A Rustler is in the Hall of Fame.
Former Lakeland College Rustlers men’s basketball coach Phil Allen was inducted posthumously into the Alberta Sports Hall of Fame and Museum as a builder of the game on Friday.
Allen served as head coach of the Rustlers for five years, taking the team to the Canadian Collegiate Athletic Association (CCAA) championships in 2008, before retiring to the role of Lakeland College vice-president and director of marketing and recruitment.
The longtime coach came to Lakeland College after guiding the Southern Alberta Institute of Technology (SAIT) Trojans to nine Alberta Colleges Athletic Conference (ACAC) championships from 1978 to 1992 before returning to his original bench with the Grant MacEwan Griffins for seven seasons.
He holds the record for most wins among post-secondary basketball coaches in Canada at 805 and his teams have combined to capture two CCAA titles and 10 ACAC championships.
Alan Rogan, athletic director at Lakeland College, said Allen’s success on the court was incredible, but his leadership off of it may have been what earned him a spot in the Hall of Fame. He said Allen used the sport of basketball to motivate young men to become better people.
“When he worked with students, whether it was student athletes when he was coaching the team or whether it was students he was teaching in the classroom, he tried to bring the best out,” said Rogan.
“He tried to get them to work harder to see how good they could be. That’s one of Phil’s qualities. He always saw the good in people.”
Allen was inducted into the ACAC Hall of Fame in 2014 for his achievements with the Trojans, Griffins and Rustlers, but his reach in Alberta basketball circles extends much farther.
He also served as coach of the Canadian men’s wheelchair basketball team, helped develop the club basketball program in Edmonton and founded the annual SAIT Holiday Classic Tournament that continues to this day.
Rogan said the branch of wisdom that he learned from Allen is to never judge a book by its cover. He said Allen took a lot of chances on players who didn’t appear able to make the grade, but his leadership and ability to help them grow into who they could be always shone through.
“Phil had been around the sport of basketball for a number of years (before joining Lakeland College),” said Rogan.
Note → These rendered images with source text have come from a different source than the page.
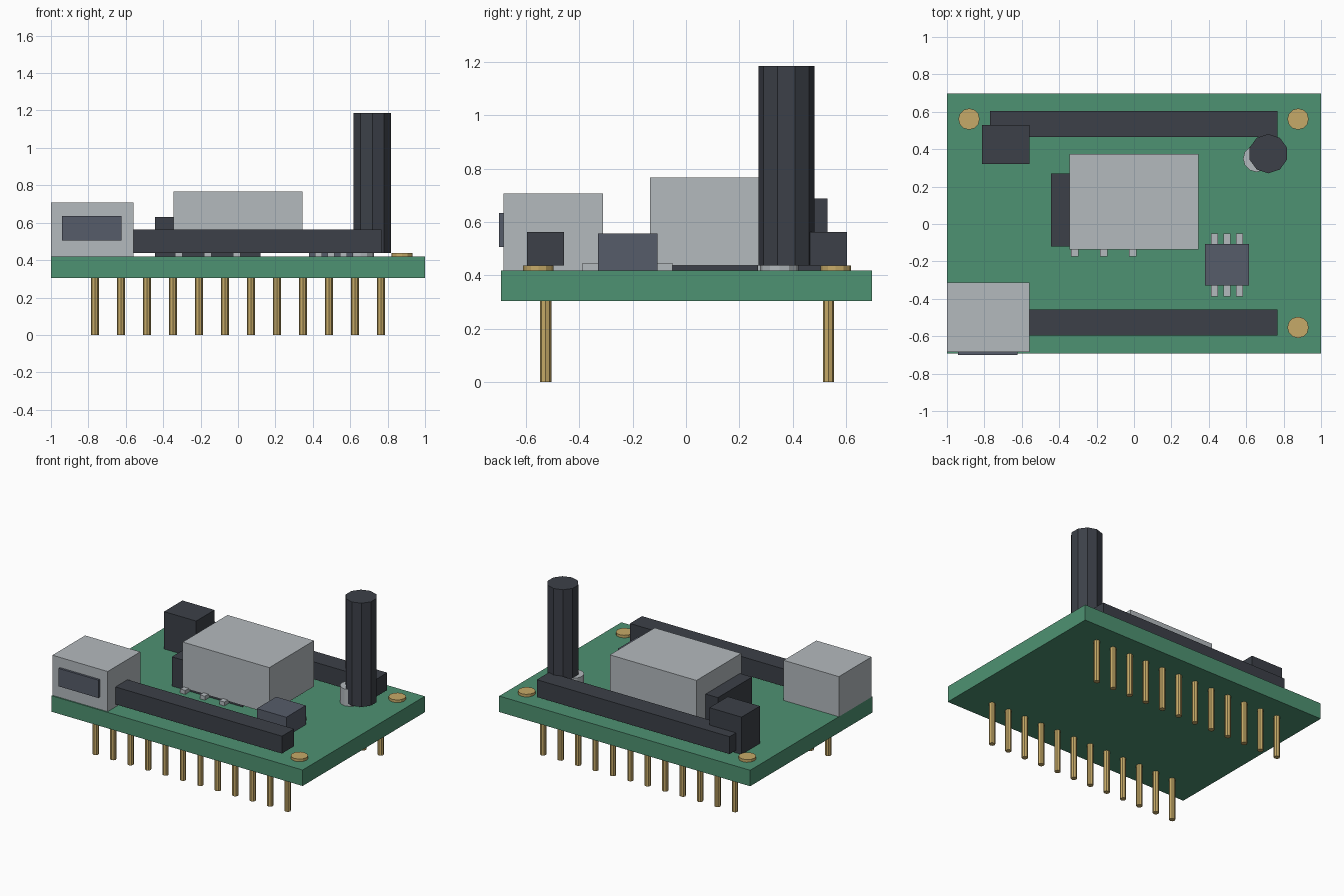
import bpy, bmesh
from mathutils import Matrix, Vector

cube = bpy.data.objects.get("Cube")
if cube:
    bpy.data.objects.remove(cube, do_unlink=True)


def material(name, rgb):
    mat = bpy.data.materials.new(name)
    mat.use_nodes = True
    mat.diffuse_color = (*rgb, 1)
    mat.node_tree.nodes["Principled BSDF"].inputs["Base Color"].default_value = (*rgb, 1)
    return mat


GREEN = material("board green", (0.076, 0.287, 0.168))
BLACK = material("plastic black", (0.045, 0.051, 0.065))
SLATE = material("chip slate", (0.093, 0.107, 0.144))
SILVER = material("metal silver", (0.456, 0.491, 0.515))
GOLD = material("contact gold", (0.565, 0.402, 0.138))


def finish(name, bm, mat):
    mesh = bpy.data.meshes.new(name)
    bm.to_mesh(mesh)
    bm.free()
    mesh.materials.append(mat)
    obj = bpy.data.objects.new(name, mesh)
    bpy.context.collection.objects.link(obj)
    return obj


def box(name, mat, xs, ys, zs):
    """Box between the given limits on each axis."""
    low, high = (Vector(c) for c in zip(xs, ys, zs))
    bm = bmesh.new()
    place = Matrix.Translation((low + high) / 2) @ Matrix.Diagonal((*(high - low), 1))
    bmesh.ops.create_cube(bm, size=1, matrix=place)
    return finish(name, bm, mat)


def cylinder(name, mat, x, y, zs, radius, sides):
    """Upright flat-sided cylinder."""
    bm = bmesh.new()
    bmesh.ops.create_cone(bm, cap_ends=True, segments=sides, radius1=radius,
                          radius2=radius, depth=zs[1] - zs[0],
                          matrix=Matrix.Translation((x, y, sum(zs) / 2)))
    return finish(name, bm, mat)


BASE, TOP, RAISED = 0.304, 0.419, 0.438

# Circuit board
box("circuit_board", GREEN, (-1, 1), (-0.693, 0.698), (BASE, TOP))

# Header strips with their rows of pins
for side, y in (("front", -0.526), ("back", 0.534)):
    box(side + "_header", BLACK, (-0.77, 0.767), (y - 0.069, y + 0.069), (RAISED, 0.563))
    for i in range(12):
        cylinder(f"{side}_pin_{i + 1}", GOLD, -0.765 + i * 0.139, y, (0, BASE + 0.01), 0.021, 8)

# Mounting pads
for name, x, y in (("back_right", -0.882, 0.561), ("back_left", 0.877, 0.561),
                   ("front_left", 0.877, -0.553)):
    cylinder(name + "_pad", GOLD, x, y, (TOP, RAISED), 0.057, 12)

# Cable socket with its opening
box("socket_shell", SILVER, (-1, -0.56), (-0.684, -0.312), (TOP, 0.708))
box("socket_opening", SLATE, (-0.94, -0.623), (-0.7, -0.68), (0.506, 0.635))

# Main chip, its legs, and the metal shield over it
box("main_chip", BLACK, (-0.443, 0.12), (-0.12, 0.27), (TOP, 0.63))
for i in range(3):
    x = -0.318 + i * 0.156
    box(f"main_chip_leg_{i + 1}", SILVER, (x - 0.02, x + 0.02), (-0.175, 0.325), (TOP, 0.447))
box("metal_shield", SILVER, (-0.346, 0.344), (-0.135, 0.375), (RAISED, 0.768))

# Small chip with legs on both sides
box("small_chip", SLATE, (0.38, 0.615), (-0.329, -0.107), (TOP, 0.557))
for i in range(3):
    x = 0.43 + i * 0.067
    box(f"small_chip_leg_{i + 1}", SILVER, (x - 0.018, x + 0.018), (-0.387, -0.05), (TOP, 0.447))

# Power block
box("power_block", BLACK, (-0.814, -0.558), (0.321, 0.53), (TOP, 0.688))

# Antenna post and its metal collar
cylinder("antenna_collar", SILVER, 0.655, 0.35, (TOP, 0.54), 0.072, 12)
cylinder("antenna_post", BLACK, 0.718, 0.376, (RAISED, 1.186), 0.105, 10)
“If you talk to even some of the faculty or staff at the college, they’d say that Phil was a mentor to them. He helped them whether it was through their role as a faculty member or just as a student athlete. A lot of people say they learned a lot from Phil when he was at the college.”